- This is definitely a topic that all barn owners, boarders, and horse lovers should be aware of. Horse barn fires can have a lot of sources – human and otherwise, and therefore the list of things to look out for is LONG… but let’s tackle it.
Make sure your fire extinguisher is designed to put out barn fires!
Reduce the chance a spark or heat will ignite dust, hay, or bedding in the barn:
- No smoking in or around the barn or on the property or maybe even the block.
- No motorized vehicles in or around the barn. Sparks, engine heat, backfires and even exhaust can be hot enough to spark a fire.
- No naked wires. All wiring should be in metal conduit. Have a certified electrician check your wires, outlets, etc. Make sure you have an actual circuit breaker.
- Outlets are covered and you have GFI outlets near water sources.
The wires in this barn are securely covered with metal conduit. Keeps dust, bugs, rodents, nosy horses out of trouble. You should have it all inspected regularly, just in case.
Move things around in the barn to reduce the risk of fire:
- Hay and bedding should ideally be stored in another building, far away from the barn if possible. Hay can combust all by itself.
- Fertilizers, chemicals, paints, and cleaners belong in a shed far away from the barn.
- If you have wooden structures like railroad ties around your barn, perhaps for the carrot garden, try using a concrete stone instead. RR ties can accelerate combustion.
- Move brush and other plant materials away from the barn.
- Store gasoline containers for your tractor and other farm equipment far from the barn.
- Vent your laundry dryer away from any dust or bedding or hay. Keep the vent clean.
Use covers on switches and outlets!
Add some stuff to your barn to prevent fires:
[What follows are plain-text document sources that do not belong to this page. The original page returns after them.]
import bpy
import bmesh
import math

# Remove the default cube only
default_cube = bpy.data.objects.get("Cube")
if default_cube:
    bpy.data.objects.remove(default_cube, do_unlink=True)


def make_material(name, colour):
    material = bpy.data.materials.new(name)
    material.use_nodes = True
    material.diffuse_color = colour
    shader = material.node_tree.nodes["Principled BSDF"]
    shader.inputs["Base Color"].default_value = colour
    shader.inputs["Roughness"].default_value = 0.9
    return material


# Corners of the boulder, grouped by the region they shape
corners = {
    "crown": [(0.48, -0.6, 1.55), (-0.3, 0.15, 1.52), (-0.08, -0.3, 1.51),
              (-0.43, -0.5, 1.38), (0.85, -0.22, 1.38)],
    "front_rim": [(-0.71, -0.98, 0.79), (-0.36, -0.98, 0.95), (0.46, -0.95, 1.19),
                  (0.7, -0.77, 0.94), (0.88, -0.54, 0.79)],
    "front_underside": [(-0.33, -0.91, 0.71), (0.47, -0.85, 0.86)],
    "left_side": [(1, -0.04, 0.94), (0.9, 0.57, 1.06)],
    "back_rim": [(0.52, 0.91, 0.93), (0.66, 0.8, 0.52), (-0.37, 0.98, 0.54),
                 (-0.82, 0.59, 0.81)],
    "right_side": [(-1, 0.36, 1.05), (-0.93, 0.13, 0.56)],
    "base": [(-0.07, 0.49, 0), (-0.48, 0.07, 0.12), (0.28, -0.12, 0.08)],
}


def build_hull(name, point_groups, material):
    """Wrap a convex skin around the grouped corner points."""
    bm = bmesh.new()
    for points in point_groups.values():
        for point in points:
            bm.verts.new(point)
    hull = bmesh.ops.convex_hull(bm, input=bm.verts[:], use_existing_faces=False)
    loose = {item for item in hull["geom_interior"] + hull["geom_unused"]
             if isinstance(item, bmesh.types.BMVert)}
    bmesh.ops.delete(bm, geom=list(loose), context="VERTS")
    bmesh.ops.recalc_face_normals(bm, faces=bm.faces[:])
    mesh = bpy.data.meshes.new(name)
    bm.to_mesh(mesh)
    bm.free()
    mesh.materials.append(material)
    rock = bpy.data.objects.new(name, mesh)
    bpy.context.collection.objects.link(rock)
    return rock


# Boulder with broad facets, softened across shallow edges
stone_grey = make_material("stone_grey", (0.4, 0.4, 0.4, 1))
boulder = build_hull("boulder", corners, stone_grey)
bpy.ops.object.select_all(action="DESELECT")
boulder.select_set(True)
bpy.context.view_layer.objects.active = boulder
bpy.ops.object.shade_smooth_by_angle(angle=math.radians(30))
- Heat sensors can be good in a barn. Smoke detectors can get confused with dust and might go off without a fire present. As if I was making toast or boiling water in your barn.
- Lightning rods can save your barn by channeling a lightning strike to the ground.
- Sprinkler systems are a great idea, too, and many barns can be retrofitted with them.
- Have charged-up fire extinguishers in the barn, know how to use them, and be sure they are the general-purpose ABC type. You can also get a class A water tank/can that can be recharged and pumped up by you. These are nice to have near hay storage and can hold 2.5 gallons of water to spray around.
Practice evacuations in case of fire.
- Make sure your fire department knows how to access your farm. What gate or driveway, where to park, how to turn around, where things are located, etc. I guarantee they will be happy to come over and check things out.
Does the Fire Department know how to get to your farm?
- Make sure your horses are fine if approached in the dark, with flashlights, by scary-looking people. Practice at night by wearing tacky hats, weird jackets that make noise, and carry flashlights.
- If you choose to blindfold and lead out, make sure your horses will do that. This may be a horse myth from my childhood that just hasn’t faded away. Remember that they will be in full panic mode during a fire. Your only option might be to set them free. AFTER YOU HAVE CALLED 911. If it’s not safe for you, don’t even try it.
- Have a plan/location of where to put your horses once they are out of the barn. This could be paddocks, round pens, or a neighbor’s property.
- Have reliable phone service so you can call 911. Make sure the barn address is posted near a landline phone.
What ideas have I forgotten?